The database was created to "break with the narrow lens through which history… has been recorded" by equipping those who commission photography with "the resources to discover photographers of color available for assignments.
Lensbaby has released two new optics for their special "optic swap system." The Lensbaby Sweet 80 Optic gives you that trademark sweet spot of focus, while the Creative Bokeh optic gives you 9 different drop in aperture plate options to play with.
TechCrunch has already posted their review of the upcoming iPhone 8 (not yet the iPhone X), and they're calling it "a look into the augmented future of photography."
Affinity Photo is a $50 photo editing software with no subscriptions. That's it – pay for it once and you're done. And we think it's actually pretty darn good.
Instagram is currently testing a major change to the app's profile layout: replacing the 3-photo across grid with a 4-photo grid... and some users are NOT taking the news well.
A report by USSRPhoto is shedding some light on the return of the famed Zenit camera brand. It seems the full-frame mirrorless camera they're working on will be made in part by Leica using components from the Leica SL.
According to a reliable Korean report, Samsung is developing a smartphone sensor that's capable of super slow motion. Translation: Samsung's next batch of Galaxy smartphones may be able to shoot 1,000fps.

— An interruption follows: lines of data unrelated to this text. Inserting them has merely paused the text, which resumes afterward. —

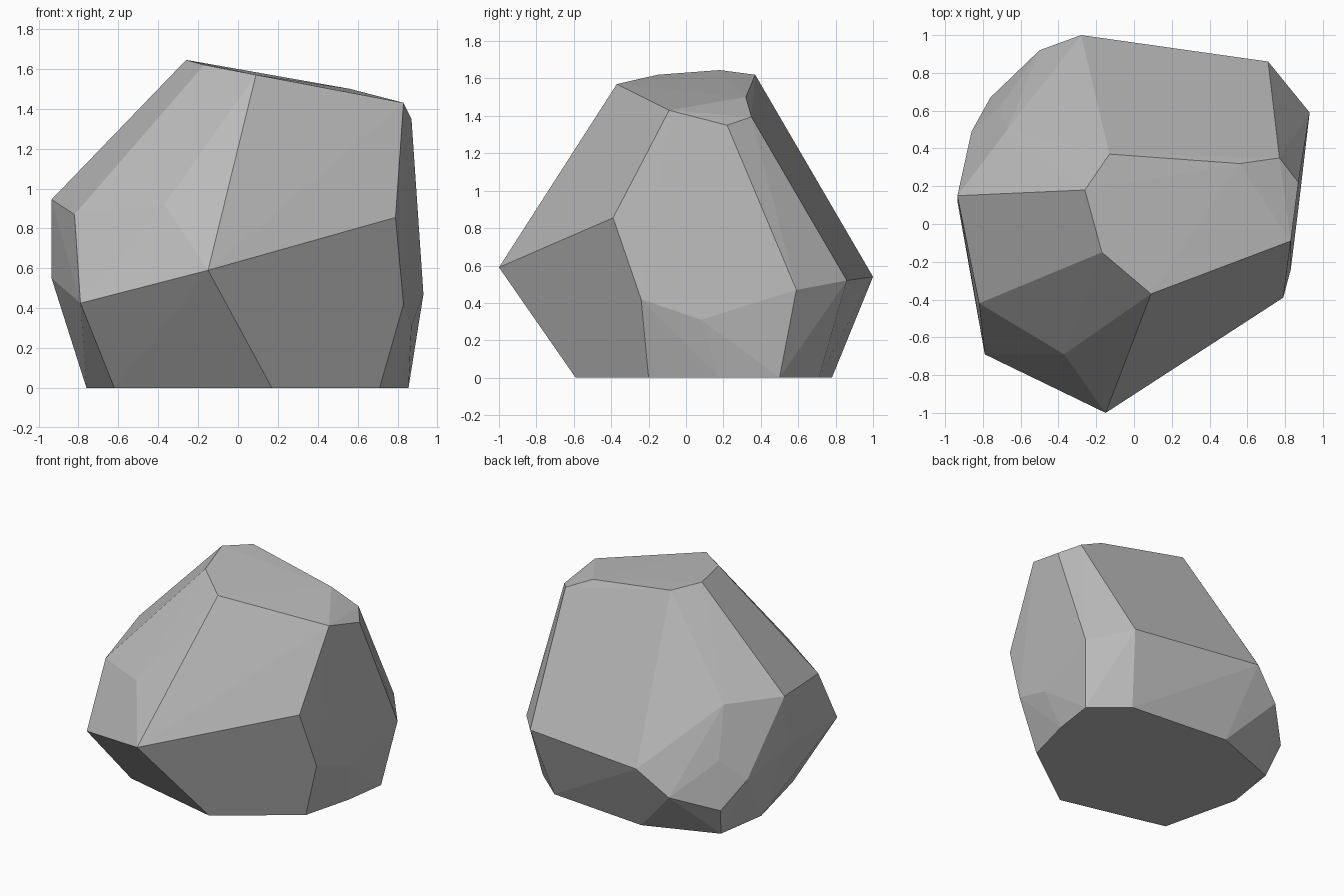
import bpy, bmesh
from math import radians
from mathutils import Vector

default_cube = bpy.data.objects.get("Cube")
if default_cube:
    bpy.data.objects.remove(default_cube, do_unlink=True)


def make_material(name, color):
    material = bpy.data.materials.new(name)
    material.use_nodes = True
    material.diffuse_color = color
    shader = material.node_tree.nodes["Principled BSDF"]
    shader.inputs["Base Color"].default_value = color
    shader.inputs["Roughness"].default_value = 0.9
    return material


def add_points(bm, points):
    """Place corner points, given in centimetres (z defaults to the ground)."""
    return [bm.verts.new(Vector((*p, 0)[:3]) / 100) for p in points]


def wrap_corners(bm):
    """Stretch a tight convex skin around all corners."""
    result = bmesh.ops.convex_hull(bm, input=bm.verts[:])
    spare = {g for key in ("geom_interior", "geom_unused") for g in result[key]
             if isinstance(g, bmesh.types.BMVert) and not g.link_faces}
    bmesh.ops.delete(bm, geom=list(spare), context="VERTS")


def dent(bm, rim, centre):
    """Replace the skin inside a rim of corners by a fan to a sunken point."""
    inside = [f for f in bm.faces if all(v in rim for v in f.verts)]
    bmesh.ops.delete(bm, geom=inside, context="FACES")
    border = [e for e in bm.edges if e.is_boundary]
    apex = add_points(bm, [centre])[0]
    for edge in border:
        bm.faces.new((*edge.verts, apex))


# Flat outline the rock stands on
base_outline = [(17, -59), (71, -20), (81, 18), (85.5, 50), (61, 71),
                (-17, 78), (-70, 58), (-76, 18), (-62, -40)]

# Widest belt of corners, anticlockwise from the front
front_tip, right_ledge = (-15, -100, 59), (79, -39, 85.5)
low_flank, high_flank = (-79, -69, 42.5), (-82, -42, 87)
belt = [(83, -24, 42), (87, 8, 31), (93, 59, 47), (71, 86, 52),
        (-28, 100, 54), (-50, 92, 35), (-76, 67, 22.5), (-86, 49, 42),
        (-93.5, 12, 55), (-93.5, 15, 94.5), (-71, 62, 57), (-67, 50, 94.5)]

# Corners around the sloping crown
crown_front, crown_side = (9, -37, 157), (-17, -15, 162)
crown = [(83, -9, 143), (87, 22, 135), (77, 35, 139.5),
         (56, 32, 150), (-13, 37, 162), (-26, 18, 164.5)]

bm = bmesh.new()
add_points(bm, base_outline + belt + crown)
rim = add_points(bm, [front_tip, right_ledge, crown_front, crown_side,
                      high_flank, low_flank])
wrap_corners(bm)

# Shallow hollow on the front face
dent(bm, rim, (-37, -69, 92))

# Merge nearly level triangles into broad chipped facets
bmesh.ops.dissolve_limit(bm, angle_limit=radians(1.5),
                         verts=bm.verts[:], edges=bm.edges[:])
bmesh.ops.recalc_face_normals(bm, faces=bm.faces[:])

mesh = bpy.data.meshes.new("rock")
bm.to_mesh(mesh)
bm.free()
mesh.materials.append(make_material("stone_grey", (0.5, 0.5, 0.5, 1)))
rock = bpy.data.objects.new("rock", mesh)
bpy.context.collection.objects.link(rock)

This simple photograph of a seahorse and Q-tip has taken the internet by storm. We spoke to photographer Justin Hofman about how it was captured, and what it means to him.
After a massive leak last week, Profoto has officially debuted the Profoto A1: the company's first on-camera flash system that they're calling "the world's smallest studio flash."
"When the first hyperfocal distance charts were designed, someone decided that an acceptably sharp background contained some blur — enough to notice in a medium-sized print [...] After that point, nearly every other hyperfocal chart followed suit."
The Canon EOS Rebel SL2 (also known as the EOS 200D) is the company's impressively compact entry-level DSLR. Packing a 24MP APS-C sensor, DIGIC 7 processor and Dual Pixel AF, it promises a lot of bang for the buck. And while not mind-blowing, it handles most tasks very well.
Correct these four common composition mistakes and your photos will be more balanced, tell a better story, and lead your viewer's eye where you want it to go.
The rugged, compact 360° action camera Kodak unveiled at Photokina in 2016, the Kodak PixPro Orbit 360, is finally available in the United States.
iOS 11 launches tomorrow, and it'll save all of your pictures in a new high efficiency image format called HEIC. Fortunately, there's now a converter that will let you turn those photos back into JPEGs.